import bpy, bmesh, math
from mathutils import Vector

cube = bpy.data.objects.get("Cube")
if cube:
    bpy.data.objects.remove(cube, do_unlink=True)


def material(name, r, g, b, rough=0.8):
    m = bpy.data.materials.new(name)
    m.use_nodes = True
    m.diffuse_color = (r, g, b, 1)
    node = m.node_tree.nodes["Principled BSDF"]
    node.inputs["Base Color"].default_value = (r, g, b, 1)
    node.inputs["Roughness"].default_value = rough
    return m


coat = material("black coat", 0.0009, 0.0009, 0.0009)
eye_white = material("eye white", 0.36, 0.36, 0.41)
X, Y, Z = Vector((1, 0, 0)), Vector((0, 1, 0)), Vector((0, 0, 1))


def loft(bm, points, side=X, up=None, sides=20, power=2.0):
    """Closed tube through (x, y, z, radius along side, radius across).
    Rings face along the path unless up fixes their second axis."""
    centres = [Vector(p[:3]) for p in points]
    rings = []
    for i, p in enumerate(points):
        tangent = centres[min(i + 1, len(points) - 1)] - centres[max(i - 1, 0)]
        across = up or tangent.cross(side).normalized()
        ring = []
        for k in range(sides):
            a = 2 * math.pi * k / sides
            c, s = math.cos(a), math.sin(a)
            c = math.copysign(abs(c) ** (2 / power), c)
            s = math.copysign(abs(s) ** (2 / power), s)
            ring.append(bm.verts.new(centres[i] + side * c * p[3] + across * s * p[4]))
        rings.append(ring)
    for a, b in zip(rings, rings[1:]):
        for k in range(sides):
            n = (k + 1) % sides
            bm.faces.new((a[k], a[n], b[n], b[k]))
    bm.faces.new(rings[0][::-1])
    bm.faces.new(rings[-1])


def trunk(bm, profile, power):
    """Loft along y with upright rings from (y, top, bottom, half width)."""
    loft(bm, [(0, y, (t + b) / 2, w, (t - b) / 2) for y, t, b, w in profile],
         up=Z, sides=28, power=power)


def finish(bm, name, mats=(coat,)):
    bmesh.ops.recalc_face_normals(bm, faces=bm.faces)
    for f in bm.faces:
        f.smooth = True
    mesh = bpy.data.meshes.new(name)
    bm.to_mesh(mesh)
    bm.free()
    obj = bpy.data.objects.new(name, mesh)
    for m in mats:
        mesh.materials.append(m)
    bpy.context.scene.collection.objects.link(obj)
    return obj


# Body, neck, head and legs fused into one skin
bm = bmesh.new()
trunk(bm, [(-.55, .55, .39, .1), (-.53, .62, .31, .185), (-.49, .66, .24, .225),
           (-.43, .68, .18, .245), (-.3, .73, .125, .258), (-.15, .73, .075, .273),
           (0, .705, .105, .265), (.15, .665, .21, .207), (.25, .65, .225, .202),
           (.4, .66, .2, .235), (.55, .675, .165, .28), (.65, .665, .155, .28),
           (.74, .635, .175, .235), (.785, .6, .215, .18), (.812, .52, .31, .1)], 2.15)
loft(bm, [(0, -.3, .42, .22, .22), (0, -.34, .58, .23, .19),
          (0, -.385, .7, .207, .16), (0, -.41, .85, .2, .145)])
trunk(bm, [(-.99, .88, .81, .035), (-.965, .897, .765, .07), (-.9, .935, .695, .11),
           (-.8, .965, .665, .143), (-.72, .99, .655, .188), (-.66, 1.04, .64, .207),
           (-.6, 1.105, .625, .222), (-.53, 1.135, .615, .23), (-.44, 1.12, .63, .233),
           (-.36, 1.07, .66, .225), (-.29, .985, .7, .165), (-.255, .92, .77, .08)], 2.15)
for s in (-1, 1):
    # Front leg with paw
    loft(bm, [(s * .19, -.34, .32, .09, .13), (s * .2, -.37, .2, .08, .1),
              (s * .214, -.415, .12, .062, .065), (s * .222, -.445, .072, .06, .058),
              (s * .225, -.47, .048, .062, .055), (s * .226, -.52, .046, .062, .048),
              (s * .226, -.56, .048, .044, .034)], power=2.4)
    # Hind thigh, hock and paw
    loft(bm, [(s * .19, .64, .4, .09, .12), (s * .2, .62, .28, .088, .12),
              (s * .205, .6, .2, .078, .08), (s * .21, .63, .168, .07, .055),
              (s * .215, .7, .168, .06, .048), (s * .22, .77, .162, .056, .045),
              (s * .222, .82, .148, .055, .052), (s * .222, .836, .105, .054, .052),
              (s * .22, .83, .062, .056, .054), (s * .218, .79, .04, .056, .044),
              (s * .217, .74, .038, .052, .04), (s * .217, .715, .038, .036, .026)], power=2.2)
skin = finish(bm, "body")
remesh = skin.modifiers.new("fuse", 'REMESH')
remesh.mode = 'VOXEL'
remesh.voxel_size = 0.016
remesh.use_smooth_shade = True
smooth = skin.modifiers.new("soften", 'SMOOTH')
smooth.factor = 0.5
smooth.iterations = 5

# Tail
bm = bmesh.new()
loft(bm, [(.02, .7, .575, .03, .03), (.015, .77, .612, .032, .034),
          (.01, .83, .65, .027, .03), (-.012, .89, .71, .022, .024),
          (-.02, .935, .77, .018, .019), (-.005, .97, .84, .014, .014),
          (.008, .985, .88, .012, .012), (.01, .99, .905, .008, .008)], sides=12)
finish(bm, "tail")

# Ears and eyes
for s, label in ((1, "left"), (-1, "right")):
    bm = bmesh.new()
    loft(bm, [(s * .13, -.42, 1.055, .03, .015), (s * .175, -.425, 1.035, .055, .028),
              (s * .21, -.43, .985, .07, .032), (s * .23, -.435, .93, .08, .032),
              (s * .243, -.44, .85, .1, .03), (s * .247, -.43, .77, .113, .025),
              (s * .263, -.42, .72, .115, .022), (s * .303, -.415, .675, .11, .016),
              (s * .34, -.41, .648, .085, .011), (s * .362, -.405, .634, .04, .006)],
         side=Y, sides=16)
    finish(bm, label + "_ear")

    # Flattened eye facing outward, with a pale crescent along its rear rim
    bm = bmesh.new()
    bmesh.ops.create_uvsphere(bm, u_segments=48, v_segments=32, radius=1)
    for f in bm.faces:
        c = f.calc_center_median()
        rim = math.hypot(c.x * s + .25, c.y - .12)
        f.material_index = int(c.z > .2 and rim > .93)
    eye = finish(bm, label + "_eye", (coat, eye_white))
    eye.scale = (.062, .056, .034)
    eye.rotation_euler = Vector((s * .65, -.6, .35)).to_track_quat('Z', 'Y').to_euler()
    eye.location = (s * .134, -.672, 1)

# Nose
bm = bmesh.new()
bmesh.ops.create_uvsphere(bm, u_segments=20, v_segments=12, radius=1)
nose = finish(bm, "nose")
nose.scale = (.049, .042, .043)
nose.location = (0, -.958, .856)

---

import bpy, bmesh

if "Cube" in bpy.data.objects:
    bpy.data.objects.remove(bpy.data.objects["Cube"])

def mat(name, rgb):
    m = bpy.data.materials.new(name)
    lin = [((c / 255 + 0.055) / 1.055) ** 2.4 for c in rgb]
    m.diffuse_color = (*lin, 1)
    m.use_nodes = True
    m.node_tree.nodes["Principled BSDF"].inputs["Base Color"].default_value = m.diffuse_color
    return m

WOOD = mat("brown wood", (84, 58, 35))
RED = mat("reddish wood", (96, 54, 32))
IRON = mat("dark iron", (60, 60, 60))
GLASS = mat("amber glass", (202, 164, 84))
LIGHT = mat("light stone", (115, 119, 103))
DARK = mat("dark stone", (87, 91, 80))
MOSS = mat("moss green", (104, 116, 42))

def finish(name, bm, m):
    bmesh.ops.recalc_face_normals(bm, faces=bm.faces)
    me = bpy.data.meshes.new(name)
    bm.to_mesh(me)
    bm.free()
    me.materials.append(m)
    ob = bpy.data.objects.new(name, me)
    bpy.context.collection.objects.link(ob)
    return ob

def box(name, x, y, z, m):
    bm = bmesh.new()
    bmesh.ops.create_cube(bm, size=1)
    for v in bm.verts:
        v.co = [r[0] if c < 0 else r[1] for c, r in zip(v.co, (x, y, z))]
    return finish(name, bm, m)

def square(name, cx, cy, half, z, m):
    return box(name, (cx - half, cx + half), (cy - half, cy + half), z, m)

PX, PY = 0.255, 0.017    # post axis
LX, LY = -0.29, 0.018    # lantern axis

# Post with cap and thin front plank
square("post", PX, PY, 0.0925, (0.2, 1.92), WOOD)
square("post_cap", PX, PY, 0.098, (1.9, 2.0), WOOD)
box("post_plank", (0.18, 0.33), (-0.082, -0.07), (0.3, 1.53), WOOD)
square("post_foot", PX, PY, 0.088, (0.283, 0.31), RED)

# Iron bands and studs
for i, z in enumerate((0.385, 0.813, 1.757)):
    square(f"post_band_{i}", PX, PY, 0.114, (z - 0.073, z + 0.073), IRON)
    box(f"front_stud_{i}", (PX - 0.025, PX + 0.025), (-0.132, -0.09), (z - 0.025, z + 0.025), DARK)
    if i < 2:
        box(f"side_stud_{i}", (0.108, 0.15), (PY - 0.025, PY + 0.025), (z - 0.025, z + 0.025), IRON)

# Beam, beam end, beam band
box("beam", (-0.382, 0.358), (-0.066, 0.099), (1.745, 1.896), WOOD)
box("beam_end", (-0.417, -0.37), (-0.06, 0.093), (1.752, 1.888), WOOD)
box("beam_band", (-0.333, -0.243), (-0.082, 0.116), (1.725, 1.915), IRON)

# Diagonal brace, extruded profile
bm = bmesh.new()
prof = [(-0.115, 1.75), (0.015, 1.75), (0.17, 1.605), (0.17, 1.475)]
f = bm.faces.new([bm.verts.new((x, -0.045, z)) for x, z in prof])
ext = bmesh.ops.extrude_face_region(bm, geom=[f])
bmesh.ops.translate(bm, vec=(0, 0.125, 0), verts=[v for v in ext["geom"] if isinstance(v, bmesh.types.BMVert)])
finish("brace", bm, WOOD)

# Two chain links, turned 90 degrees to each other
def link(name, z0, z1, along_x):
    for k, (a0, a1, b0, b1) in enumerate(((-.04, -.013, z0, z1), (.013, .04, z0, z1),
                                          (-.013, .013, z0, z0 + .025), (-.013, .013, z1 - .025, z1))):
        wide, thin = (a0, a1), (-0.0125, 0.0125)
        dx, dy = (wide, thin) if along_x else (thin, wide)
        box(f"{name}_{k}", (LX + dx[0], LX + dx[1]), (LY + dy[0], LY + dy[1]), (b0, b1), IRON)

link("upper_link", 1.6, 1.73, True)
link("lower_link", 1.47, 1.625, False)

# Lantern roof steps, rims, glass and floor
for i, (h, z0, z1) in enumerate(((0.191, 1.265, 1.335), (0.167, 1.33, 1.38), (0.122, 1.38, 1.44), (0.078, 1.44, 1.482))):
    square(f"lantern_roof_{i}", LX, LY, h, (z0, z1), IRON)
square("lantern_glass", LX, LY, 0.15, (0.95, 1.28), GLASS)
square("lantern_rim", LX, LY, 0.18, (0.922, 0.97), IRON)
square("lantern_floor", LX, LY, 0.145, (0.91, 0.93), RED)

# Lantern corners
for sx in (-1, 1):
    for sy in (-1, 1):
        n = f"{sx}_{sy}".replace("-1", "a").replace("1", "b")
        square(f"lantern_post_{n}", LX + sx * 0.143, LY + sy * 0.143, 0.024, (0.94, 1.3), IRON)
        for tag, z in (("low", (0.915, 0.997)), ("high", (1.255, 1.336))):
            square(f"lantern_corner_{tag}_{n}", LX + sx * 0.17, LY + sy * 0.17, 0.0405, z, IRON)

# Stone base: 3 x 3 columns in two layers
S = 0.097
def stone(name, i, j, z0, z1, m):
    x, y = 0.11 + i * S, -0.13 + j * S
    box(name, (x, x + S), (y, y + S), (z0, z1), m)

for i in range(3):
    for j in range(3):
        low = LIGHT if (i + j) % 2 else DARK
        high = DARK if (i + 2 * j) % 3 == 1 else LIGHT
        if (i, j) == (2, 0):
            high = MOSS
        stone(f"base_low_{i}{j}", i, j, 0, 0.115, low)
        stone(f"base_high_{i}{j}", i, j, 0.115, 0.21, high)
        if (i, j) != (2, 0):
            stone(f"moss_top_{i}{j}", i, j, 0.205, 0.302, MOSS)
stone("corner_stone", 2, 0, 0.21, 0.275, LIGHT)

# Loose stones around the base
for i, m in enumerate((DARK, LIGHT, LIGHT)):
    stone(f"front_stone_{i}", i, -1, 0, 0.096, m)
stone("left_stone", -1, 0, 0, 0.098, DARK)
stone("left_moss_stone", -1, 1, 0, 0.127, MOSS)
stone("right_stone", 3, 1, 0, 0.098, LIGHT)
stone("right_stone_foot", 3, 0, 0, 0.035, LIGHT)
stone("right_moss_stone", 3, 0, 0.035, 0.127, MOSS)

> [THE PROBLEM]
In the entries above, restate word for word the lines between the one holding "me = bpy.data.meshes.new(name)" and the one holding "for i, z in", inclusive, and nothing besides.

> [WRITTEN SOLUTION]
    me = bpy.data.meshes.new(name)
    bm.to_mesh(me)
    bm.free()
    me.materials.append(m)
    ob = bpy.data.objects.new(name, me)
    bpy.context.collection.objects.link(ob)
    return ob

def box(name, x, y, z, m):
    bm = bmesh.new()
    bmesh.ops.create_cube(bm, size=1)
    for v in bm.verts:
        v.co = [r[0] if c < 0 else r[1] for c, r in zip(v.co, (x, y, z))]
    return finish(name, bm, m)

def square(name, cx, cy, half, z, m):
    return box(name, (cx - half, cx + half), (cy - half, cy + half), z, m)

PX, PY = 0.255, 0.017    # post axis
LX, LY = -0.29, 0.018    # lantern axis

# Post with cap and thin front plank
square("post", PX, PY, 0.0925, (0.2, 1.92), WOOD)
square("post_cap", PX, PY, 0.098, (1.9, 2.0), WOOD)
box("post_plank", (0.18, 0.33), (-0.082, -0.07), (0.3, 1.53), WOOD)
square("post_foot", PX, PY, 0.088, (0.283, 0.31), RED)

# Iron bands and studs
for i, z in enumerate((0.385, 0.813, 1.757)):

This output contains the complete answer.